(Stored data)
-- -- --
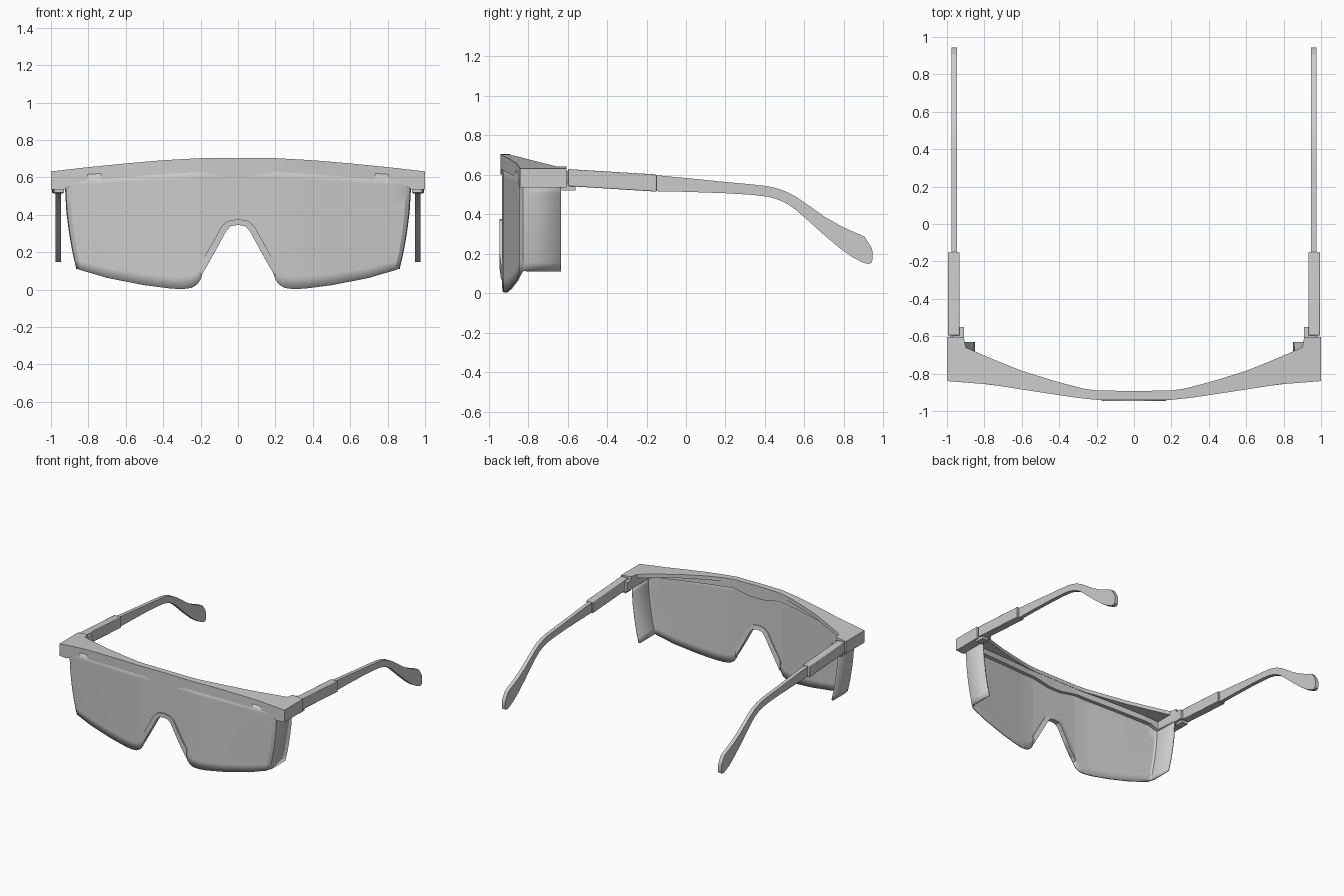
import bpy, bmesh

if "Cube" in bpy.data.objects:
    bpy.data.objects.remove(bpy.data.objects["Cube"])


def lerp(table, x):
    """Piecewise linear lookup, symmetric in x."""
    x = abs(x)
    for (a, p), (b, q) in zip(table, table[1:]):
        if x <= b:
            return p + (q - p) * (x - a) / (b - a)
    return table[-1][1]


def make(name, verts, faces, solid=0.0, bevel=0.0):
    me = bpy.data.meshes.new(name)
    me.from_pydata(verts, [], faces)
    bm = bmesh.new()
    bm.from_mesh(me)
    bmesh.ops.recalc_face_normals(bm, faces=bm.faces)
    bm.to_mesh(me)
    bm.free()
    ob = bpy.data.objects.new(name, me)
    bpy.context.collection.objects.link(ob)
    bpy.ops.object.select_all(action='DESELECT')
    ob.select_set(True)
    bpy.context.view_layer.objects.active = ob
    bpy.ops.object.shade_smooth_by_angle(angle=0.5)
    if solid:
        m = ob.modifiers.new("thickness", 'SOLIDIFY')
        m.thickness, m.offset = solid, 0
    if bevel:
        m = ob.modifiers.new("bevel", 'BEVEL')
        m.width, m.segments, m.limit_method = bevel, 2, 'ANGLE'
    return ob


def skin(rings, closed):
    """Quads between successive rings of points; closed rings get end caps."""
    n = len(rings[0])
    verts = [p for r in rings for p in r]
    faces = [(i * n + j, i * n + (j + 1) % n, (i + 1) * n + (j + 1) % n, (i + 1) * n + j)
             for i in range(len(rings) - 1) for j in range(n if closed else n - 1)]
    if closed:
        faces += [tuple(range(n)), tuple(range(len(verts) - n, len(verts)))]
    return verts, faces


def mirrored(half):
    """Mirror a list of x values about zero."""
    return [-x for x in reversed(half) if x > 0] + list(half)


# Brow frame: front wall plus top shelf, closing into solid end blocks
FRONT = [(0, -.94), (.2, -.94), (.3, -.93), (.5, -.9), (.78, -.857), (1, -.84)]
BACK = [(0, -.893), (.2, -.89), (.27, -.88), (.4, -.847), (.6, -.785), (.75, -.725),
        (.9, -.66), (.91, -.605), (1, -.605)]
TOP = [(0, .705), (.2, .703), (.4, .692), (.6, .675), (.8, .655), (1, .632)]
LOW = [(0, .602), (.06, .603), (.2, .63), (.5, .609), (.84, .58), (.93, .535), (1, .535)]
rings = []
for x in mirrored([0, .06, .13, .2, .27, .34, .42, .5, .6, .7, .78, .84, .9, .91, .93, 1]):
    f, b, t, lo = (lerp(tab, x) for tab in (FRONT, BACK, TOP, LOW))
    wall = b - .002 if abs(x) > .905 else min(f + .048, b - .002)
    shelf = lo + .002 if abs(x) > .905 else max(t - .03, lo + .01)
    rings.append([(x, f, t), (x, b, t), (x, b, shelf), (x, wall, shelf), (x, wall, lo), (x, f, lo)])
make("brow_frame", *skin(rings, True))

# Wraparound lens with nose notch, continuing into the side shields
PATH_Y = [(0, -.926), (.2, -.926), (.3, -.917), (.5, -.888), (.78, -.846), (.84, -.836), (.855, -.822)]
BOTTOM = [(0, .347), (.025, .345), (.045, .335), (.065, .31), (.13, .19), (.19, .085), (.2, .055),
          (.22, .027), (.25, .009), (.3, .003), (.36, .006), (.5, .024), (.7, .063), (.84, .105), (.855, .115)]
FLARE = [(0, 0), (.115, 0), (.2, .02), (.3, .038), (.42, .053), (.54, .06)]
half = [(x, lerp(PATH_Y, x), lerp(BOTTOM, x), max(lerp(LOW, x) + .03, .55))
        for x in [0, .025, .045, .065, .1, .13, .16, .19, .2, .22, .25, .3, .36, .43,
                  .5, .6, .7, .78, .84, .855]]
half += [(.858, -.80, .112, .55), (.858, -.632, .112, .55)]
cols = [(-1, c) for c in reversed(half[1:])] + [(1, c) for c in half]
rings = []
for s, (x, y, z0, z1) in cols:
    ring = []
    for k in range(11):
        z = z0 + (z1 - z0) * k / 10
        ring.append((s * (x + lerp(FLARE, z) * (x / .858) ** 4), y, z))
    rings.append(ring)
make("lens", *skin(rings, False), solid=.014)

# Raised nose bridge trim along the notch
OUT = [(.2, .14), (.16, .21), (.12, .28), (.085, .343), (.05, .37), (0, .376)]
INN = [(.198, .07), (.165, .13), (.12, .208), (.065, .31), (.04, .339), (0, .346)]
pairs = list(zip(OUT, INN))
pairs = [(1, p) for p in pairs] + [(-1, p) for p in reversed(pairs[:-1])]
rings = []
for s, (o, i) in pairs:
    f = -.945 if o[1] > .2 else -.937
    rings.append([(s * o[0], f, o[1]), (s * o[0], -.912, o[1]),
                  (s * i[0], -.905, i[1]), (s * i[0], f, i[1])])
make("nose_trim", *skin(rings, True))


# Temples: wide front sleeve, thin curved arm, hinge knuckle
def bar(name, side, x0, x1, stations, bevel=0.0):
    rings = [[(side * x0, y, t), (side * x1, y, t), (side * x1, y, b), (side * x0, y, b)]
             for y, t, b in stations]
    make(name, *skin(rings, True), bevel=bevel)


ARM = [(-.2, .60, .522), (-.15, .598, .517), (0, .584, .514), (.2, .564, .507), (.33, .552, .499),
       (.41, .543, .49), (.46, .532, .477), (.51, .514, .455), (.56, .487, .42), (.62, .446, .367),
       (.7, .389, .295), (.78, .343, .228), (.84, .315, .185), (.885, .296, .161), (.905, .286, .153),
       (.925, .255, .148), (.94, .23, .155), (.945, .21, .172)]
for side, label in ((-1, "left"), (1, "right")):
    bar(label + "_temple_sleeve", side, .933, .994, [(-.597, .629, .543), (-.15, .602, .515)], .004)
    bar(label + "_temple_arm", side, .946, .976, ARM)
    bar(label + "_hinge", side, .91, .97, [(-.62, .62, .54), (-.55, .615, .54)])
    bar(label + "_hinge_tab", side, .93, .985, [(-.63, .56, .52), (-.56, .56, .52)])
-- -- --
* [WORK TO COMPLETE]: Copy out all the lines of the records that include "context".

* [COMPLETED EXERCISE]:
    bpy.context.collection.objects.link(ob)
    bpy.context.view_layer.objects.active = ob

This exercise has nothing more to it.